Entering Tim Kollatschny and Stephen Goldberg’s masterpiece of a home is a bit like walking into a museum. Every detail—from the sleek abstract art to the German fixtures—was curated with purpose.
“It’s an art house,” Goldberg says.
The 2,900-square-foot Braeswood ranch sits on two-thirds of an Inner Loop acre, but the serenity evoked by the meticulously kept grounds—complete with Japanese-inspired gardens, pool with trickling waterfall, and neighboring horse pasture—feels decidedly Outer Loop. Kollatschny and Goldberg have managed to create a slice of Zen countryside in the middle of the city, one that boasts clean lines, minimalist decor, open spaces, and natural materials like unstained fir and redwood, along with pitched ceilings and enormous windows that flood the space with natural light.
Original owners John and Ferida Klaische commissioned architects Phillip G. Willard and Lucian Hood to build the home in 1952. Hood would go on to design a slew of local residential projects, from Memorial apartments to River Oaks mansions, and even downtown’s Century Building, but the Klaische home was one of his first; he earned his architecture degree from UH the same year it was built.

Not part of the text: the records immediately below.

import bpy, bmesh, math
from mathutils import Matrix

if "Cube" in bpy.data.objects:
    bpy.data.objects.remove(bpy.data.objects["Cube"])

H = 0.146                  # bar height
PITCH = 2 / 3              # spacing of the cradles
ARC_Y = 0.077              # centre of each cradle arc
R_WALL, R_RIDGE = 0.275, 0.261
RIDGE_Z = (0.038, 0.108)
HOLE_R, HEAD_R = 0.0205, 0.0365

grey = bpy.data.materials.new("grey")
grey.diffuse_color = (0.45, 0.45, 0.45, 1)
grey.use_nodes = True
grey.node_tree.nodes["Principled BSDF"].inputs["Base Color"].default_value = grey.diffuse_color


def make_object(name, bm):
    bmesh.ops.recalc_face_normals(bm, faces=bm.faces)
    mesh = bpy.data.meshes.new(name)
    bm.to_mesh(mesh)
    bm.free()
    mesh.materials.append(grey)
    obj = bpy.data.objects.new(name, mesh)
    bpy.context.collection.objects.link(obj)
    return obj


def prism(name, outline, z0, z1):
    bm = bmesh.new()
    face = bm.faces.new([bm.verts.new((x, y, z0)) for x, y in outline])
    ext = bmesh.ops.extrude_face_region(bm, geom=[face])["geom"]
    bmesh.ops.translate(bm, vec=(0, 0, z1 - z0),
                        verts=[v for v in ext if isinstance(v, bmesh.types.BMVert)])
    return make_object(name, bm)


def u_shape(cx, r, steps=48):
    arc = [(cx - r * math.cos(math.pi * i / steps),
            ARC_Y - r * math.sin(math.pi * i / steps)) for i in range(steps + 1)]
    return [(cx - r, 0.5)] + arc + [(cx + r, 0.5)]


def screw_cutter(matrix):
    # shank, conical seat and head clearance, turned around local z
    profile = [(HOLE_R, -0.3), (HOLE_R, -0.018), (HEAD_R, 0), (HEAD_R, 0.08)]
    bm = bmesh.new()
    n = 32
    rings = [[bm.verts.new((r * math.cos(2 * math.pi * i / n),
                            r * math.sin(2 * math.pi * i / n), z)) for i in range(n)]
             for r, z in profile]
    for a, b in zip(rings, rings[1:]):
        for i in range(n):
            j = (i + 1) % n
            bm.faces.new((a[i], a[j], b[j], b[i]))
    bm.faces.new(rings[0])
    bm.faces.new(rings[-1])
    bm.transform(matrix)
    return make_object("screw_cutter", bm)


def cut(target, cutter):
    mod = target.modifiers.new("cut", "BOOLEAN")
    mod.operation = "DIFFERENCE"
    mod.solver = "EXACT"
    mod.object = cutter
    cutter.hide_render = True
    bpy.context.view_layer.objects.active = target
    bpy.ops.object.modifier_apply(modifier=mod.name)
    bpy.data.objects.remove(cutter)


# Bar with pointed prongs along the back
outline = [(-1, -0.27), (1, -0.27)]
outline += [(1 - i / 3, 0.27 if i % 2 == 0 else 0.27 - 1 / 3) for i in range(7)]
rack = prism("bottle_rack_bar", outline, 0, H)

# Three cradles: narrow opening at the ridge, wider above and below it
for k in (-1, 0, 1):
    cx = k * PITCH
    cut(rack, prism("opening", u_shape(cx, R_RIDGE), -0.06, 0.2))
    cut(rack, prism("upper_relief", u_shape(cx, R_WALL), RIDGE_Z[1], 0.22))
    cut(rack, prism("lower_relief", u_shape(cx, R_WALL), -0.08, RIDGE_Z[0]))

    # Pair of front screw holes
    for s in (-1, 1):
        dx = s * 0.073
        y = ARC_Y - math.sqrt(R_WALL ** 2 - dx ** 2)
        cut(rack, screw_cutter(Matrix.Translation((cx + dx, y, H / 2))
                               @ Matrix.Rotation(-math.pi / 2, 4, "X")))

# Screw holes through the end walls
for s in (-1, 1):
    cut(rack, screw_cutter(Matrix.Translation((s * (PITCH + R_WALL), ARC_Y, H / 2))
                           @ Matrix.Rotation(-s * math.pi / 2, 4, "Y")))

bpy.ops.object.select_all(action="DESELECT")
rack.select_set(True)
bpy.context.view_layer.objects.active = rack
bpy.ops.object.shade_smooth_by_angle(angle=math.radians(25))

After John Klaische died in 1983, his widow decided to redecorate. Better known by her nickname, Tokyo, the city in which she met John, she by all accounts was an eccentric. Eighties-era trends informed some ill-fated decorative decisions, like painting over brick and natural wood and putting grass cloth “everywhere—like, everywhere,” Kollatschny says.
Luckily, none of Tokyo’s alterations were structural. In 1999 Kollatschny and Goldberg became the home’s second owners in 50 years. “As soon as we walked in, Stephen and I both looked at each other, and within two minutes, we just said, ‘This is the house,’” Kollatschny remembers.
They set about restoring the home to all its midcentury glory. Working with Los Angeles firm AREA Architecture, they studied the house’s original plans, sparing no expense as they carefully refurbished it, making no structural changes aside from adding a wall to create laundry and powder rooms off the kitchen. They also replaced the pea gravel surrounding the pool with custom Versailles-style flagstone, fit together like a puzzle to match the living room floors, which are separated from the backyard by only a dazzling wall of glass.
Not all updates could be period-specific, though. In 2013 a burst pipe became an opportunity to renovate the kitchen and bathrooms, the latter of which were fitted with white marble, granite, and massive showers and soaking tubs, plus a double vanity—unheard of in 1952, but expected in a fine home today.
Throughout, the home deftly mixes state-of-the-art and era-specific features. “You’re walking from one end to the other, and it has to feel natural,” Kollatschny says. “It can’t feel, all of a sudden like I’ve walked from 1952 and now I’m in 2018.”
Each stage of the process was arduous and came with a hefty price tag, but when faced with a chance to cut corners, the couple “always made a choice of doing it the way that it should be done and being respectful to the house,” Kollatschny says.
All of which makes their next step bittersweet: After nearly 20 years, the two have put the home on the market—it was listed at just under $1.3 million at press time—with the idea of minimizing upkeep and allowing more time to travel in retirement. They’re downsizing to a Bauhaus-style lock-and-leave condo in the Museum District.
Tokyo died two years after selling her home to Kollatschny and Goldberg, but she did return for a visit after the couple completed their first renovation. The results moved her to near tears. “She said, ‘My husband would have loved what you’ve done with the home,’” Kollatschny recalls. “‘You took it back to what he enjoyed about it.’”